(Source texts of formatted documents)
+ + +

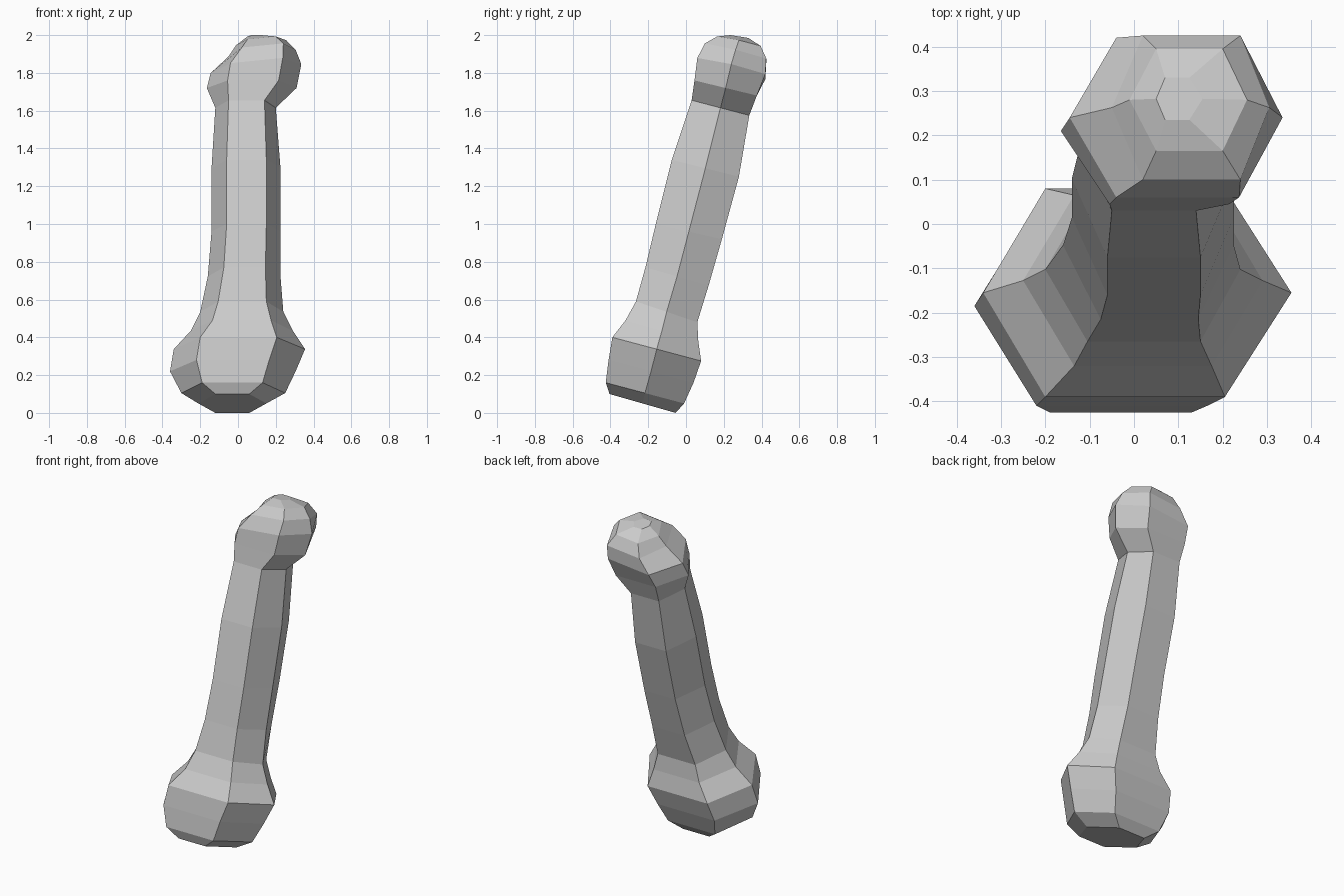
import bpy, bmesh

# Tilted hexagonal rings, bottom to top:
# left x, front-left x, front-right x, right x, front y, front z, back y, back z
RINGS = [
    (-.21, -.12, .06, .15, -.405, .10, -.055, 0),
    (-.30, -.19, .13, .25, -.425, .16, -.01, .05),
    (-.36, -.22, .165, .305, -.41, .28, .04, .16),
    (-.34, -.20, .205, .355, -.39, .40, .08, .275),
    (-.25, -.135, .175, .29, -.32, .49, .065, .38),
    (-.20, -.105, .15, .24, -.265, .59, .06, .48),
    (-.16, -.075, .145, .225, -.215, .77, .12, .675),
    (-.14, -.06, .15, .225, -.16, 1.0, .19, .92),
    (-.14, -.06, .15, .225, -.075, 1.34, .28, 1.25),
    (-.12, -.05, .14, .20, .03, 1.655, .335, 1.575),
    (-.165, -.055, .215, .31, .045, 1.76, .375, 1.68),
    (-.145, -.04, .237, .335, .06, 1.865, .42, 1.78),
    (-.05, .02, .24, .305, .10, 1.945, .425, 1.865),
    (-.01, .05, .20, .255, .165, 1.985, .395, 1.935),
    (.05, .07, .125, .155, .235, 2.0, .33, 1.985),
]


def ring_points(i, ring):
    xl, xfl, xfr, xr, yf, zf, yb, zb = ring
    ym, zm = (yf + yb) / 2, (zf + zb) / 2
    # the three head rings also lean sideways
    lean = 0.1 if 11 <= i <= 13 else 0.0
    xc = (xl + xr) / 2
    pts = [(xl, ym, zm), (xfl, yf, zf), (xfr, yf, zf),
           (xr, ym, zm), (xfr, yb, zb), (xfl, yb, zb)]
    return [(x, y, min(2.0, z + lean * (x - xc))) for x, y, z in pts]


# Bone shaft with both knobs, lofted through the rings
bm = bmesh.new()
loops = [[bm.verts.new(p) for p in ring_points(i, r)] for i, r in enumerate(RINGS)]
for a, b in zip(loops, loops[1:]):
    for k in range(6):
        n = (k + 1) % 6
        bm.faces.new((a[k], a[n], b[n], b[k]))
bm.faces.new(loops[0][::-1])
bm.faces.new(loops[-1])
bmesh.ops.recalc_face_normals(bm, faces=bm.faces[:])

mesh = bpy.data.meshes.new("bone")
bm.to_mesh(mesh)
bm.free()
bone = bpy.data.objects.new("bone", mesh)
bpy.context.collection.objects.link(bone)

+ + +

• Work to complete:
Although the entries contain pictures, reproduce only the rest, exactly as written.

• Exercise response:
import bpy, bmesh

# Tilted hexagonal rings, bottom to top:
# left x, front-left x, front-right x, right x, front y, front z, back y, back z
RINGS = [
    (-.21, -.12, .06, .15, -.405, .10, -.055, 0),
    (-.30, -.19, .13, .25, -.425, .16, -.01, .05),
    (-.36, -.22, .165, .305, -.41, .28, .04, .16),
    (-.34, -.20, .205, .355, -.39, .40, .08, .275),
    (-.25, -.135, .175, .29, -.32, .49, .065, .38),
    (-.20, -.105, .15, .24, -.265, .59, .06, .48),
    (-.16, -.075, .145, .225, -.215, .77, .12, .675),
    (-.14, -.06, .15, .225, -.16, 1.0, .19, .92),
    (-.14, -.06, .15, .225, -.075, 1.34, .28, 1.25),
    (-.12, -.05, .14, .20, .03, 1.655, .335, 1.575),
    (-.165, -.055, .215, .31, .045, 1.76, .375, 1.68),
    (-.145, -.04, .237, .335, .06, 1.865, .42, 1.78),
    (-.05, .02, .24, .305, .10, 1.945, .425, 1.865),
    (-.01, .05, .20, .255, .165, 1.985, .395, 1.935),
    (.05, .07, .125, .155, .235, 2.0, .33, 1.985),
]


def ring_points(i, ring):
    xl, xfl, xfr, xr, yf, zf, yb, zb = ring
    ym, zm = (yf + yb) / 2, (zf + zb) / 2
    # the three head rings also lean sideways
    lean = 0.1 if 11 <= i <= 13 else 0.0
    xc = (xl + xr) / 2
    pts = [(xl, ym, zm), (xfl, yf, zf), (xfr, yf, zf),
           (xr, ym, zm), (xfr, yb, zb), (xfl, yb, zb)]
    return [(x, y, min(2.0, z + lean * (x - xc))) for x, y, z in pts]


# Bone shaft with both knobs, lofted through the rings
bm = bmesh.new()
loops = [[bm.verts.new(p) for p in ring_points(i, r)] for i, r in enumerate(RINGS)]
for a, b in zip(loops, loops[1:]):
    for k in range(6):
        n = (k + 1) % 6
        bm.faces.new((a[k], a[n], b[n], b[k]))
bm.faces.new(loops[0][::-1])
bm.faces.new(loops[-1])
bmesh.ops.recalc_face_normals(bm, faces=bm.faces[:])

mesh = bpy.data.meshes.new("bone")
bm.to_mesh(mesh)
bm.free()
bone = bpy.data.objects.new("bone", mesh)
bpy.context.collection.objects.link(bone)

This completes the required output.